§ **WORK TO BE COMPLETED**
Write out every record below exactly as it stands, leaving the pictures out.

§ **INPUT RECORDS**
------
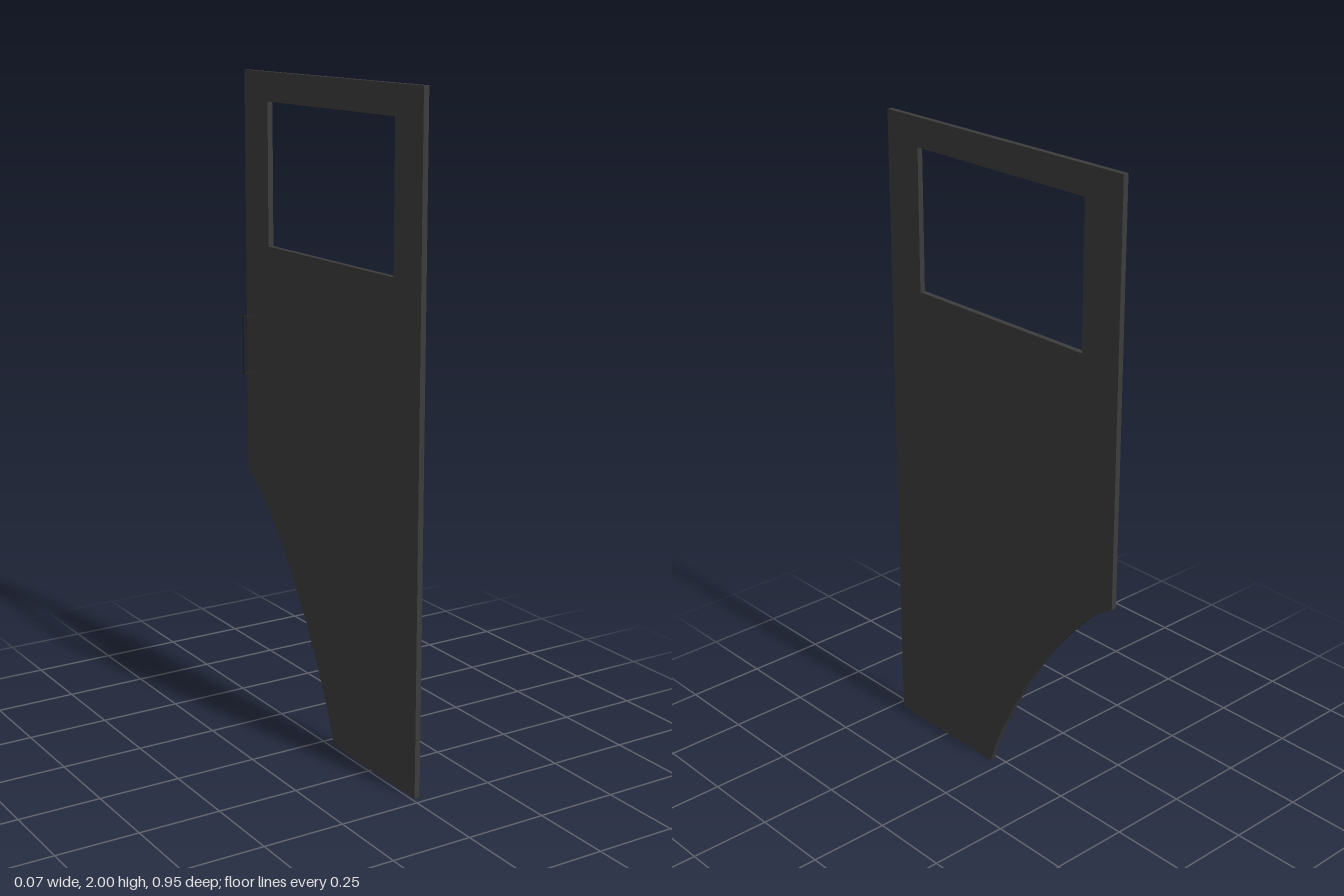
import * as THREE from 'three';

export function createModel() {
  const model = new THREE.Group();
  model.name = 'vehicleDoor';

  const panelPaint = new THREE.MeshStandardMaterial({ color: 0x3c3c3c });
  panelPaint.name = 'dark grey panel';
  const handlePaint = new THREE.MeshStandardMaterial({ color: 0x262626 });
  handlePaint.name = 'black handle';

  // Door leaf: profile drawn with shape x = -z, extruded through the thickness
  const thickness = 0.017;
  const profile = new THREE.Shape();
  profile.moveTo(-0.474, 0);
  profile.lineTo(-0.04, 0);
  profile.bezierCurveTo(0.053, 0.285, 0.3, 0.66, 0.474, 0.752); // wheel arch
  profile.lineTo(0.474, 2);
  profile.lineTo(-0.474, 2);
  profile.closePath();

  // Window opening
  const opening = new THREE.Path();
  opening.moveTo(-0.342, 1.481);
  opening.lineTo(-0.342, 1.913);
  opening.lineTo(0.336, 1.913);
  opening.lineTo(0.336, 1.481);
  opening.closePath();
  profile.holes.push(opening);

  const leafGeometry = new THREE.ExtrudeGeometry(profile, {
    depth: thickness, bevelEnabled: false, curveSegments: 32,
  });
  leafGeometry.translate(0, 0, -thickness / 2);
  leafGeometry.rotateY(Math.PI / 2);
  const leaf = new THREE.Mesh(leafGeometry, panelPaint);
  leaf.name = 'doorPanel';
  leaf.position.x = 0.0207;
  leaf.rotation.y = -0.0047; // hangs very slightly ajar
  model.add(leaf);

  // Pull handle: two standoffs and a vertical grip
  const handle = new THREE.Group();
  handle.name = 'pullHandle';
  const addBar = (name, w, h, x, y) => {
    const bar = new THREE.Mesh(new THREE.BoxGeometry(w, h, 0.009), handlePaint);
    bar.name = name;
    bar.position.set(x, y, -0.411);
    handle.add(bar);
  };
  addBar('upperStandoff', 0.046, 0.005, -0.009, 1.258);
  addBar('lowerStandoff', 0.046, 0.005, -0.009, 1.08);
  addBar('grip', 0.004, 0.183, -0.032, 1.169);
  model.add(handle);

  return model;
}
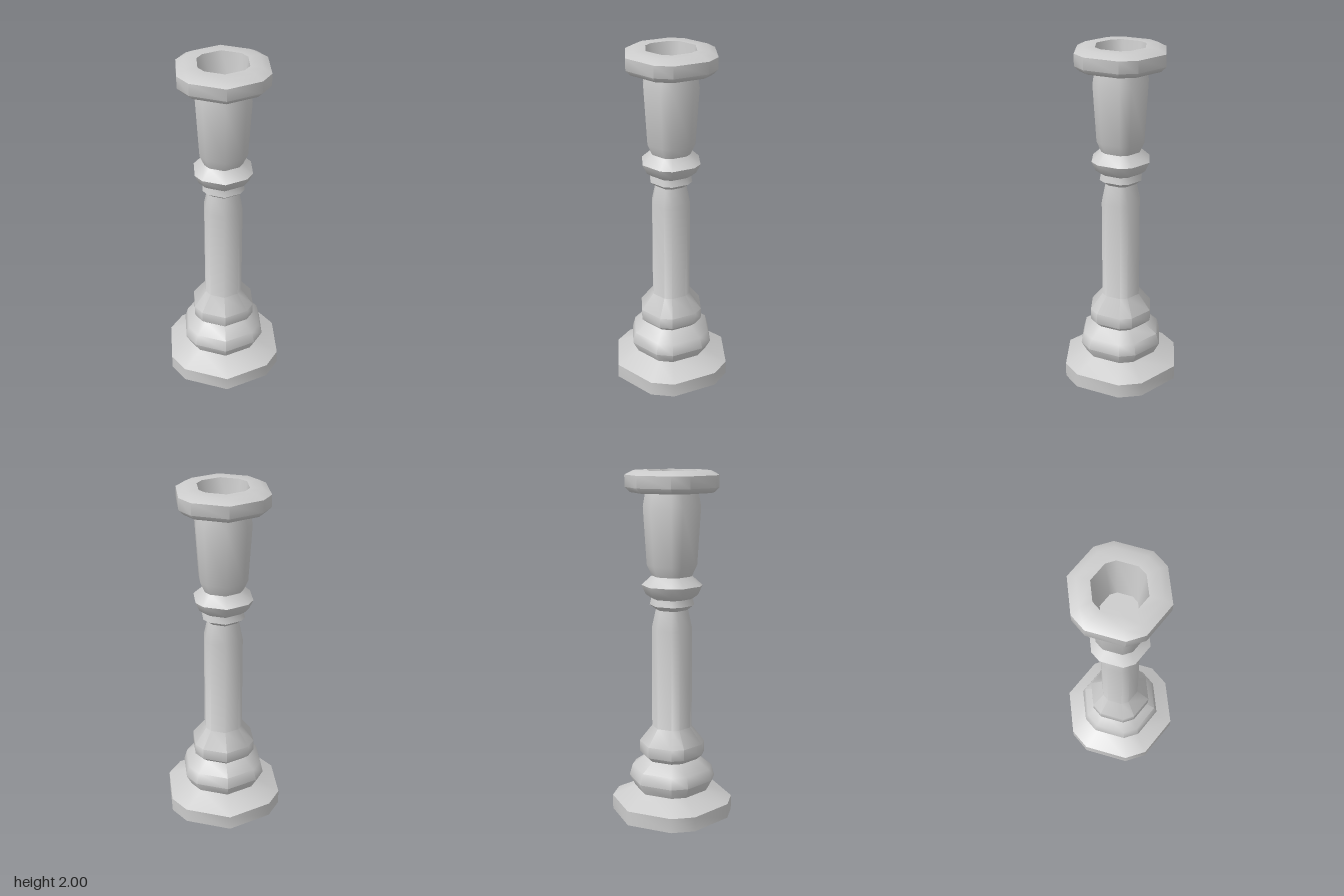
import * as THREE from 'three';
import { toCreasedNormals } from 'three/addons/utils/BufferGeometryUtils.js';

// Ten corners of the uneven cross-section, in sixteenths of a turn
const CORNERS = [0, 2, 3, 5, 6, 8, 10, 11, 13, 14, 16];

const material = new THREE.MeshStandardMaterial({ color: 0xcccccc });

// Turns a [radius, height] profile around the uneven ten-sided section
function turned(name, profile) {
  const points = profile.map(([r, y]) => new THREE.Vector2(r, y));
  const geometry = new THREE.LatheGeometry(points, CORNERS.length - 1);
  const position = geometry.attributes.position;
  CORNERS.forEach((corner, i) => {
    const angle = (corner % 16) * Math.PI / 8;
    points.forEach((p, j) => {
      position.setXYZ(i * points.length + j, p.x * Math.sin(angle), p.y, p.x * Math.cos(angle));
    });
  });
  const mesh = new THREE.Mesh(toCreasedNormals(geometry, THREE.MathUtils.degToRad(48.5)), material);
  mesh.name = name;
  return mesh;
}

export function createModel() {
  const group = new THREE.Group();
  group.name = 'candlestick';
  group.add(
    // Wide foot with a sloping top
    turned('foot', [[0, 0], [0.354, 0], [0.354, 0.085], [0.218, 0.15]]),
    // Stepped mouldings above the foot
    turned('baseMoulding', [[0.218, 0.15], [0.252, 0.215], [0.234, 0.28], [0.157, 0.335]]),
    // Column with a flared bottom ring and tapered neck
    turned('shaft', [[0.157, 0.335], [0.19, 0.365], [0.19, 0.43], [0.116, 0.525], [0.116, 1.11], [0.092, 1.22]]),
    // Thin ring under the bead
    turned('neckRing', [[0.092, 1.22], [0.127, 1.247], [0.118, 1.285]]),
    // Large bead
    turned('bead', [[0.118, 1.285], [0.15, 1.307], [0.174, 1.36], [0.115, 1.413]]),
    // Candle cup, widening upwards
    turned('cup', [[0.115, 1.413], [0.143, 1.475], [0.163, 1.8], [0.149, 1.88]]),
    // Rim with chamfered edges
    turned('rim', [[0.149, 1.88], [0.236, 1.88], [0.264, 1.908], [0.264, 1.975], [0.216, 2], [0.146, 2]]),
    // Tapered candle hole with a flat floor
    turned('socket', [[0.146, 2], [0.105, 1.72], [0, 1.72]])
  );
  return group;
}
------
§ **RESULT**
import * as THREE from 'three';

export function createModel() {
  const model = new THREE.Group();
  model.name = 'vehicleDoor';

  const panelPaint = new THREE.MeshStandardMaterial({ color: 0x3c3c3c });
  panelPaint.name = 'dark grey panel';
  const handlePaint = new THREE.MeshStandardMaterial({ color: 0x262626 });
  handlePaint.name = 'black handle';

  // Door leaf: profile drawn with shape x = -z, extruded through the thickness
  const thickness = 0.017;
  const profile = new THREE.Shape();
  profile.moveTo(-0.474, 0);
  profile.lineTo(-0.04, 0);
  profile.bezierCurveTo(0.053, 0.285, 0.3, 0.66, 0.474, 0.752); // wheel arch
  profile.lineTo(0.474, 2);
  profile.lineTo(-0.474, 2);
  profile.closePath();

  // Window opening
  const opening = new THREE.Path();
  opening.moveTo(-0.342, 1.481);
  opening.lineTo(-0.342, 1.913);
  opening.lineTo(0.336, 1.913);
  opening.lineTo(0.336, 1.481);
  opening.closePath();
  profile.holes.push(opening);

  const leafGeometry = new THREE.ExtrudeGeometry(profile, {
    depth: thickness, bevelEnabled: false, curveSegments: 32,
  });
  leafGeometry.translate(0, 0, -thickness / 2);
  leafGeometry.rotateY(Math.PI / 2);
  const leaf = new THREE.Mesh(leafGeometry, panelPaint);
  leaf.name = 'doorPanel';
  leaf.position.x = 0.0207;
  leaf.rotation.y = -0.0047; // hangs very slightly ajar
  model.add(leaf);

  // Pull handle: two standoffs and a vertical grip
  const handle = new THREE.Group();
  handle.name = 'pullHandle';
  const addBar = (name, w, h, x, y) => {
    const bar = new THREE.Mesh(new THREE.BoxGeometry(w, h, 0.009), handlePaint);
    bar.name = name;
    bar.position.set(x, y, -0.411);
    handle.add(bar);
  };
  addBar('upperStandoff', 0.046, 0.005, -0.009, 1.258);
  addBar('lowerStandoff', 0.046, 0.005, -0.009, 1.08);
  addBar('grip', 0.004, 0.183, -0.032, 1.169);
  model.add(handle);

  return model;
}
import * as THREE from 'three';
import { toCreasedNormals } from 'three/addons/utils/BufferGeometryUtils.js';

// Ten corners of the uneven cross-section, in sixteenths of a turn
const CORNERS = [0, 2, 3, 5, 6, 8, 10, 11, 13, 14, 16];

const material = new THREE.MeshStandardMaterial({ color: 0xcccccc });

// Turns a [radius, height] profile around the uneven ten-sided section
function turned(name, profile) {
  const points = profile.map(([r, y]) => new THREE.Vector2(r, y));
  const geometry = new THREE.LatheGeometry(points, CORNERS.length - 1);
  const position = geometry.attributes.position;
  CORNERS.forEach((corner, i) => {
    const angle = (corner % 16) * Math.PI / 8;
    points.forEach((p, j) => {
      position.setXYZ(i * points.length + j, p.x * Math.sin(angle), p.y, p.x * Math.cos(angle));
    });
  });
  const mesh = new THREE.Mesh(toCreasedNormals(geometry, THREE.MathUtils.degToRad(48.5)), material);
  mesh.name = name;
  return mesh;
}

export function createModel() {
  const group = new THREE.Group();
  group.name = 'candlestick';
  group.add(
    // Wide foot with a sloping top
    turned('foot', [[0, 0], [0.354, 0], [0.354, 0.085], [0.218, 0.15]]),
    // Stepped mouldings above the foot
    turned('baseMoulding', [[0.218, 0.15], [0.252, 0.215], [0.234, 0.28], [0.157, 0.335]]),
    // Column with a flared bottom ring and tapered neck
    turned('shaft', [[0.157, 0.335], [0.19, 0.365], [0.19, 0.43], [0.116, 0.525], [0.116, 1.11], [0.092, 1.22]]),
    // Thin ring under the bead
    turned('neckRing', [[0.092, 1.22], [0.127, 1.247], [0.118, 1.285]]),
    // Large bead
    turned('bead', [[0.118, 1.285], [0.15, 1.307], [0.174, 1.36], [0.115, 1.413]]),
    // Candle cup, widening upwards
    turned('cup', [[0.115, 1.413], [0.143, 1.475], [0.163, 1.8], [0.149, 1.88]]),
    // Rim with chamfered edges
    turned('rim', [[0.149, 1.88], [0.236, 1.88], [0.264, 1.908], [0.264, 1.975], [0.216, 2], [0.146, 2]]),
    // Tapered candle hole with a flat floor
    turned('socket', [[0.146, 2], [0.105, 1.72], [0, 1.72]])
  );
  return group;
}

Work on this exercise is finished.